§ **Aim of the exercise**
Which lines of the entries below run from the one holding "y1, t, d, m" to the one holding "g.position.set(x, 0, z);", inclusive? Set down exactly those lines and no others.

§ **Records provided**

┏━━

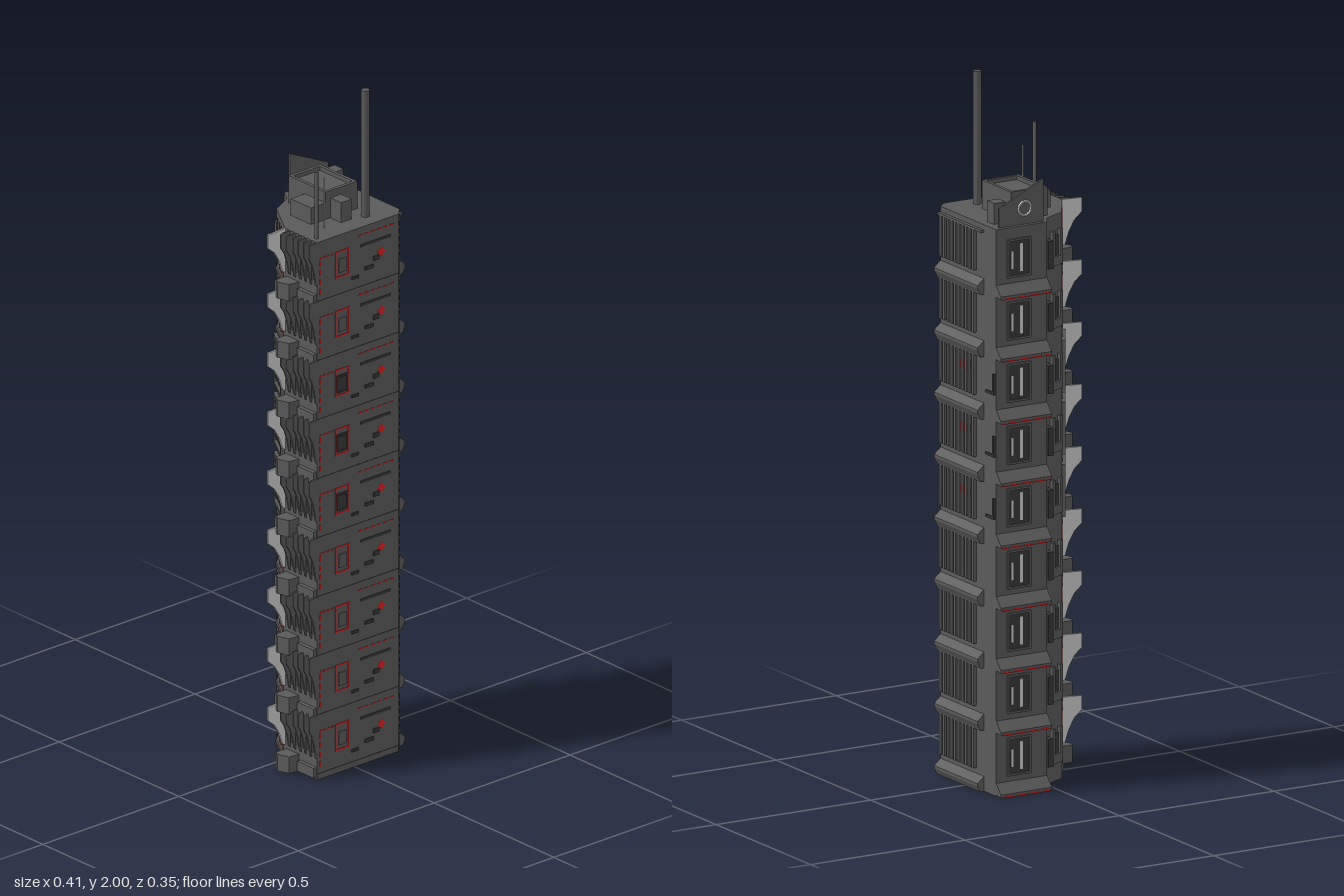
import * as THREE from 'three';

const FLOORS = 9, STEP = 0.178, ROOF = 1.62;
const mat = (color) => new THREE.MeshStandardMaterial({ color, flatShading: true });

export function createModel() {
  const dark = mat(0x5a5a5a), shade = mat(0x383838), light = mat(0xcccccc), red = mat(0xe02020);
  const model = new THREE.Group();
  model.name = 'tower';

  const add = (parent, name, geo, m = dark) => {
    const mesh = new THREE.Mesh(geo, m);
    mesh.name = name;
    parent.add(mesh);
    return mesh;
  };
  // box given by its extents on each axis
  const box = (parent, name, x0, x1, y0, y1, z0, z1, m = dark) => {
    const mesh = add(parent, name, new THREE.BoxGeometry(x1 - x0, y1 - y0, z1 - z0), m);
    mesh.position.set((x0 + x1) / 2, (y0 + y1) / 2, (z0 + z1) / 2);
    return mesh;
  };
  const shapeOf = (pts) => new THREE.Shape(pts.map(([a, b]) => new THREE.Vector2(a, b)));
  // floor plan (x, z) raised from y0 to y1
  const plan = (parent, name, pts, y0, y1, m = dark) => {
    const geo = new THREE.ExtrudeGeometry(shapeOf(pts.map(([x, z]) => [x, -z])), { depth: y1 - y0, bevelEnabled: false });
    geo.rotateX(-Math.PI / 2);
    geo.translate(0, y0, 0);
    return add(parent, name, geo, m);
  };
  // side profile (outward, y) swept along a wall from u0 to u1
  const sweep = (parent, name, pts, y, u0, u1, m = dark) => {
    const geo = new THREE.ExtrudeGeometry(shapeOf(pts), { depth: u1 - u0, bevelEnabled: false });
    geo.rotateY(-Math.PI / 2);
    geo.translate(u1, y, 0);
    return add(parent, name, geo, m);
  };
  // thin rectangular outline on a wall
  const frame = (parent, name, u0, u1, y0, y1, t, d, m = dark) => {
    box(parent, name, u0, u1, y0, y0 + t, 0, d, m);
    box(parent, name, u0, u1, y1 - t, y1, 0, d, m);
    box(parent, name, u0, u0 + t, y0 + t, y1 - t, 0, d, m);
    box(parent, name, u1 - t, u1, y0 + t, y1 - t, 0, d, m);
  };
  // wall group: local z points outward, local x runs along the wall
  const wall = (name, x, z, angle) => {
    const g = new THREE.Group();
    g.name = name;
    g.position.set(x, 0, z);
    g.rotation.y = angle;
    model.add(g);
    return g;
  };

  // main body
  plan(model, 'towerBody', [[-0.14, 0.17], [0.16, 0.17], [0.185, 0.145], [0.185, -0.15], [0.02, -0.15],
    [0, -0.115], [-0.07, -0.08], [-0.14, 0.035]], 0, ROOF);

  const front = wall('frontWall', 0, 0.17, 0);
  const corner = wall('cornerWall', 0.1725, 0.1575, Math.PI / 4);
  const left = wall('leftWall', 0.185, 0, Math.PI / 2);
  const back = wall('backWall', 0, -0.15, Math.PI);
  const right = wall('rightWall', -0.14, 0, -Math.PI / 2);
  const slant = wall('slantedWall', -0.105, -0.0225, Math.atan2(-0.115, -0.07));
  const slope = wall('rearSlantedWall', -0.035, -0.0975, Math.atan2(-0.035, -0.07));

  const sill = [[0, -0.025], [0.012, -0.025], [0.021, -0.008], [0.021, 0], [0, 0.018]];
  const backSill = [[0, -0.02], [0.025, -0.022], [0.025, -0.014], [0, 0.014]];
  const bracket = [[0, 0.045], [0.01, 0.05], [0.022, 0.085], [0.04, 0.115], [0.064, 0.135], [0.064, 0.175], [0, 0.178]];
  const bay = [[-0.14, 0.04], [-0.178, 0.04], [-0.185, 0.055], [-0.173, 0.09], [-0.14, 0.094]];

  for (let i = 0; i < FLOORS; i++) {
    const b = 0.018 + i * STEP;
    const serviceFloor = i >= 4 && i <= 6;

    // front: window, red trim, dashes and plates
    frame(front, 'windowTrim', -0.075, -0.022, b + 0.05, b + 0.13, 0.004, 0.002, red);
    box(front, 'frontWindow', -0.062, -0.034, b + 0.065, b + 0.105, 0, 0.003, serviceFloor ? shade : dark);
    if (serviceFloor) frame(front, 'windowFrame', -0.068, -0.028, b + 0.06, b + 0.112, 0.005, 0.004, shade);
    for (let k = 0; k < 6; k++) {
      box(front, 'redDash', 0.012 + k * 0.023, 0.026 + k * 0.023, b + 0.153, b + 0.156, 0, 0.002, red);
      if (k < 4) box(front, 'redDash', -0.13 + k * 0.014, -0.122 + k * 0.014, b + 0.125, b + 0.129, 0, 0.002, red);
    }
    for (let k = 0; k < 4; k++)
      box(front, 'redMark', -0.131, -0.128, b + 0.02 + k * 0.028, b + 0.036 + k * 0.028, 0, 0.002, red);
    box(front, 'frontPlate', 0.035, 0.065, b + 0.045, b + 0.055, 0, 0.004, shade);
    box(front, 'frontPlate', 0.065, 0.085, b + 0.065, b + 0.078, 0, 0.004, shade);
    box(front, 'frontPlate', -0.015, 0.01, b + 0.03, b + 0.038, 0, 0.004, shade);
    box(front, 'frontVent', 0.02, 0.13, b + 0.118, b + 0.126, 0, 0.002, shade);
    const lamp = box(front, 'frontLamp', 0.085, 0.105, b + 0.075, b + 0.095, 0, 0.002, red);
    lamp.rotation.z = Math.PI / 4;
    box(front, 'floorLine', -0.14, 0.16, b - 0.001, b + 0.001, 0, 0.001, shade);

    // chamfered corner with red slots
    for (let k = 0; k < 6; k++)
      box(corner, 'cornerSlot', -0.011, 0.011, b + 0.025 + k * 0.023, b + 0.038 + k * 0.023, 0, 0.002, red);

    // left side: louvred opening over a deep sill
    sweep(left, 'sideSill', sill, b + 0.006, -0.145, 0.085);
    box(left, 'louvreBacking', -0.132, 0.045, b + 0.045, b + 0.155, 0, 0.002, light);
    for (let k = 0; k < 10; k++)
      box(left, 'louvre', -0.136 + k * 0.0192, -0.126 + k * 0.0192, b + 0.04, b + 0.16, 0, 0.01);
    box(left, 'louvreHead', -0.145, 0.085, b + 0.156, b + 0.163, 0, 0.011);
    if (serviceFloor) {
      box(left, 'redSidePanel', -0.04, 0.03, b + 0.1, b + 0.125, 0.002, 0.006, red);
      box(left, 'sidePipe', 0.1, 0.145, b + 0.06, b + 0.067, 0, 0.006, shade);
      box(left, 'sidePipe', 0.138, 0.145, b + 0.067, b + 0.12, 0, 0.006, shade);
    }

    // back: sloping sill, framed tall window and side slot
    sweep(back, 'backSill', backSill, b + 0.005, -0.185, -0.02);
    box(back, 'sillLight', -0.18, -0.025, b - 0.019, b - 0.015, 0.024, 0.026, red);
    frame(back, 'backWindowFrame', -0.15, -0.075, b + 0.035, b + 0.145, 0.006, 0.006);
    box(back, 'backWindow', -0.144, -0.081, b + 0.041, b + 0.139, 0, 0.002, shade);
    box(back, 'windowStrip', -0.11, -0.1, b + 0.05, b + 0.13, 0, 0.004, light);
    box(back, 'windowStrip', -0.138, -0.132, b + 0.06, b + 0.11, 0, 0.004, light);

    // right side: curved brackets, fins and a low bay
    sweep(right, 'curvedBracket', bracket, b, 0.032, 0.038, light);
    for (let k = 0; k < 6; k++) {
      const u = 0.054 + k * 0.0222, s = k < 2 ? 0.55 : 0.45;
      sweep(right, 'bracketFin', bracket.map(([o, y]) => [o * s, y]), b, u, u + 0.005);
    }
    box(right, 'bracketRail', 0.038, 0.17, b + 0.16, b + 0.168, 0, 0.012);
    box(right, 'rightWindow', 0.06, 0.16, b + 0.06, b + 0.15, 0, 0.002, shade);
    plan(model, 'lowBay', bay, Math.max(0, b - 0.015), b + 0.035);
    box(right, 'lowRail', 0.1, 0.168, Math.max(0, b - 0.01), b + 0.02, 0, 0.012);

    // slanted wall: red striped panel, with grilles on the service floors
    box(slant, 'floorBand', -0.066, 0.066, b - 0.002, b + 0.004, 0, 0.004);
    for (const u of [-0.045, -0.015, 0.015, 0.045])
      box(slant, 'redStripe', u - 0.002, u + 0.002, b + 0.02, b + 0.16, 0, 0.002, red);
    if (serviceFloor) {
      frame(slant, 'grilleFrame', -0.058, 0.058, b + 0.015, b + 0.165, 0.008, 0.01);
      for (let k = 0; k < 6; k++)
        box(slant, 'grilleBar', -0.05, 0.05, b + 0.035 + k * 0.02, b + 0.044 + k * 0.02, 0, 0.007, shade);
    }

    // rear slanted wall: raised U-shaped housing and duct
    box(slope, 'housing', -0.022, 0.032, b + 0.035, b + 0.06, 0, 0.009);
    box(slope, 'housing', -0.022, -0.008, b + 0.06, b + 0.135, 0, 0.009);
    box(slope, 'housing', 0.018, 0.032, b + 0.06, b + 0.135, 0, 0.009);
    box(slope, 'housingWindow', -0.008, 0.018, b + 0.06, b + 0.12, 0, 0.002, shade);
    box(model, 'cornerDuct', -0.003, 0.014, b + 0.04, b + 0.12, -0.147, -0.11, shade);
  }

  // roof plant
  box(model, 'roofHouse', -0.017, 0.1, ROOF, 1.69, -0.09, 0.065);
  const rim = new THREE.Group();
  rim.name = 'roofHouseRim';
  rim.position.set(0.0415, 1.69, -0.0125);
  rim.rotation.x = -Math.PI / 2;
  model.add(rim);
  frame(rim, 'rimEdge', -0.0585, 0.0585, -0.0775, 0.0775, 0.01, 0.012);
  box(model, 'roofAnnex', -0.07, -0.017, ROOF, 1.67, -0.02, 0.065);
  box(model, 'roofStep', 0.001, 0.04, ROOF, 1.68, 0.065, 0.11);
  box(model, 'roofVent', 0.123, 0.16, ROOF, 1.68, -0.098, -0.06);

  // sloping rear sign board with a ring
  const board = new THREE.ExtrudeGeometry(
    shapeOf([[0.025, ROOF], [0.168, ROOF], [0.168, 1.675], [0.025, 1.742]]), { depth: 0.006, bevelEnabled: false });
  add(model, 'rearBoard', board).position.z = -0.138;
  const ring = add(model, 'boardRing', new THREE.TorusGeometry(0.02, 0.004, 6, 16), light);
  ring.position.set(0.085, 1.665, -0.138);

  // masts
  for (const [name, x, z, r, top, m] of [['mainMast', 0.083, 0.118, 0.012, 2, dark],
    ['sideMast', -0.12, 0.145, 0.0055, 1.82, dark], ['thinMast', -0.057, 0.105, 0.002, 1.77, light]]) {
    const h = top - ROOF;
    add(model, name, new THREE.CylinderGeometry(r, r, h, 12), m).position.set(x, ROOF + h / 2, z);
  }
  return model;
}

┗━━

§ **Task result**
  const frame = (parent, name, u0, u1, y0, y1, t, d, m = dark) => {
    box(parent, name, u0, u1, y0, y0 + t, 0, d, m);
    box(parent, name, u0, u1, y1 - t, y1, 0, d, m);
    box(parent, name, u0, u0 + t, y0 + t, y1 - t, 0, d, m);
    box(parent, name, u1 - t, u1, y0 + t, y1 - t, 0, d, m);
  };
  // wall group: local z points outward, local x runs along the wall
  const wall = (name, x, z, angle) => {
    const g = new THREE.Group();
    g.name = name;
    g.position.set(x, 0, z);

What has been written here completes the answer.